BP’s advanced mobility unit has made several strategic electric mobility investments, including in StoreDot, an ultra-fast charging (UFC) battery development company. In 2019, StoreDot and BP demonstrated a live, full charge of an electric scooter, equipped with a StoreDot battery, marking a world first in UFC technology. Meanwhile, BP’s wind business is piloting a high-performance energy storage project using a battery supplied and fitted by Tesla at its Titan 1 wind site in South Dakota.
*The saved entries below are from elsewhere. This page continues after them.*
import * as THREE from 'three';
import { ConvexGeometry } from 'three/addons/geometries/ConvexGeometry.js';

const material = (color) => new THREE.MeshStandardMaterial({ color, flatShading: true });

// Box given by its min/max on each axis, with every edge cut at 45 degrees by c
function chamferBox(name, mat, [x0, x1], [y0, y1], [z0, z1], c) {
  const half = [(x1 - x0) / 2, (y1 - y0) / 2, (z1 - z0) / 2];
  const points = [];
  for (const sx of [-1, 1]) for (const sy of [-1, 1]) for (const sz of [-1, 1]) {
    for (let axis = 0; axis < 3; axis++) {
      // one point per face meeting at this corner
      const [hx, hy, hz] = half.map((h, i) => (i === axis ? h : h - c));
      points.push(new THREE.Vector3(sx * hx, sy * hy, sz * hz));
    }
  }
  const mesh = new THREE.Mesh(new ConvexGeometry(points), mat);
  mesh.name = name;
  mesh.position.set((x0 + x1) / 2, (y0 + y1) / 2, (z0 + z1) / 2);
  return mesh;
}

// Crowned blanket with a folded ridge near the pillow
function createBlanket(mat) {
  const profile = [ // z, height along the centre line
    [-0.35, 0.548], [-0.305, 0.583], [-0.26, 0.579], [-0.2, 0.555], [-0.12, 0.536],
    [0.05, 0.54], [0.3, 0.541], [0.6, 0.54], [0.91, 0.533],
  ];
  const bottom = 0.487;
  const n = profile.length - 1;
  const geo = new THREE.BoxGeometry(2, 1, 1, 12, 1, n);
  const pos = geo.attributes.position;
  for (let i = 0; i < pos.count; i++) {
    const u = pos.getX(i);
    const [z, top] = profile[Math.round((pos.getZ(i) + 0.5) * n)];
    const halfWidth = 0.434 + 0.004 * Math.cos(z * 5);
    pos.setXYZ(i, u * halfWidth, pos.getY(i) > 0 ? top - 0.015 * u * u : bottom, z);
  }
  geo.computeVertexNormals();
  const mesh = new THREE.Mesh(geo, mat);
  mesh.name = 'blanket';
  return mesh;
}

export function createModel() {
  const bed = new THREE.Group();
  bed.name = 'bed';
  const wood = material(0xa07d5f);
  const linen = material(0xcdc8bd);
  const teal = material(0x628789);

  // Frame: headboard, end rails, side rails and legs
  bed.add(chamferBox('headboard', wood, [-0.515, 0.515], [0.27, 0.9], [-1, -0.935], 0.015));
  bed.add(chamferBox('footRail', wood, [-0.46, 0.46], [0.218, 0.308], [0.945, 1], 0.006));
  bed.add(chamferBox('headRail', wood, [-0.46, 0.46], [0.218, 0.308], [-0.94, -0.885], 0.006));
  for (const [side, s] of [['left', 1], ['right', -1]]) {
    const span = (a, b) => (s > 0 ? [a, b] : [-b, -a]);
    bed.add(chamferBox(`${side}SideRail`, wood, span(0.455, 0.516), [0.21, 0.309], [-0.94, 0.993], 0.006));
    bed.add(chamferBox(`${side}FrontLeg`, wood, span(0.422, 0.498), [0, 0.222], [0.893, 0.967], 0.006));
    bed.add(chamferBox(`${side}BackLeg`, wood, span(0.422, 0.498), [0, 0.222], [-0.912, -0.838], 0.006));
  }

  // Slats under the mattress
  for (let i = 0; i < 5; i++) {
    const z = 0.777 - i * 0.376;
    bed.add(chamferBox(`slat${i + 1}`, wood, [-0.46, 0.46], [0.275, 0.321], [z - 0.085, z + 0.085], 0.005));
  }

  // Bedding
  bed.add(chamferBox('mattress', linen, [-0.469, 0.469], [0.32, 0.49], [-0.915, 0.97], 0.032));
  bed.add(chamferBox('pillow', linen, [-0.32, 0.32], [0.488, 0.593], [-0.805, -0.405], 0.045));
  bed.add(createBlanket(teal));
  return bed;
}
Electric mobility is also set to take off in the next five years, with BP’s experts predicting that the cost of an electric car will compete with traditional internal combustion engines (ICE) sooner than expected. Bogdan says: “For the average consumer, we see the tipping point coming in around 2025, when the upfront cost between pure electric vehicles and ICE is likely to reach parity.
“And, we don’t think we need a battery technology breakthrough to get there, as current lithium ion technology is very close and getting better all the time.”
Interestingly, the tipping point might reach Asian economies quicker than Western, but in two- or three- rather than four-wheeled vehicles. In China, there are more than 300 million two and three-wheeler EVs alone compared to five million light passenger vehicles worldwide. “It’s a booming sector that a lot of people are not aware of,” says Bogdan.
And, as the lithium ion battery gets better, there is new hope that it will unlock the previously hard to electrify freight transport market. Bogdan explains – trucks were once thought impossible to electrify due to the massive battery needed to power them, but that view is changing as lighter batteries come on the market.
And air travel? Flying internationally seems out of reach for the foreseeable future, but the technology is there for smaller aircraft. What’s currently missing is a regulatory environment that will allow small aircraft, such as air taxis, to fly low above our cities.
Cognitive computing is the most sophisticated form of artificial intelligence (AI). If you think of AI as a stack of capability, at the base layer of the pyramid is data analytics and at the pinnacle is cognitive computing, explains Paul Stone. Cognitive computing mimics human reasoning and will use knowledge provided by domain experts, not just data, to understand situations, solve problems and recommend actions. Cognitive ‘agents’ differ from standard artificial intelligence applications as they can adapt and become smarter over time as they interact with more experts, problems and data. Cognitive ‘agents’ are able to operate in complex situations where uncertainty exists and data may be in short supply. In such situations, they approach problems much as a human would.
The technology is maturing rapidly and applications are in development for refinery optimization, managing sand production in the Upstream, assisting experts in formulating lubricant products and advising experts working in Upstream’s subsurface activities. Ultimately, we expect cognitive systems to collaborate across business domains and even segments by, for instance, helping collaboration between experts in subsurface and drilling to improve accuracy and efficiency.
BP has invested in a company called Beyond Limits. Founded in 2012, Beyond Limits is commercializing cognitive computing and AI software created by NASA over the past 20 years. There are many similarities between the problems of deep space missions and those faced by the oil and gas industry and NASA has proven cognitive computing technology used in deep space missions. Beyond Limits codification of human expert knowledge and use alongside machine learning has the potential to help the energy sector improve operational insight, improve safety, further optimize performance and introduce additional process automation.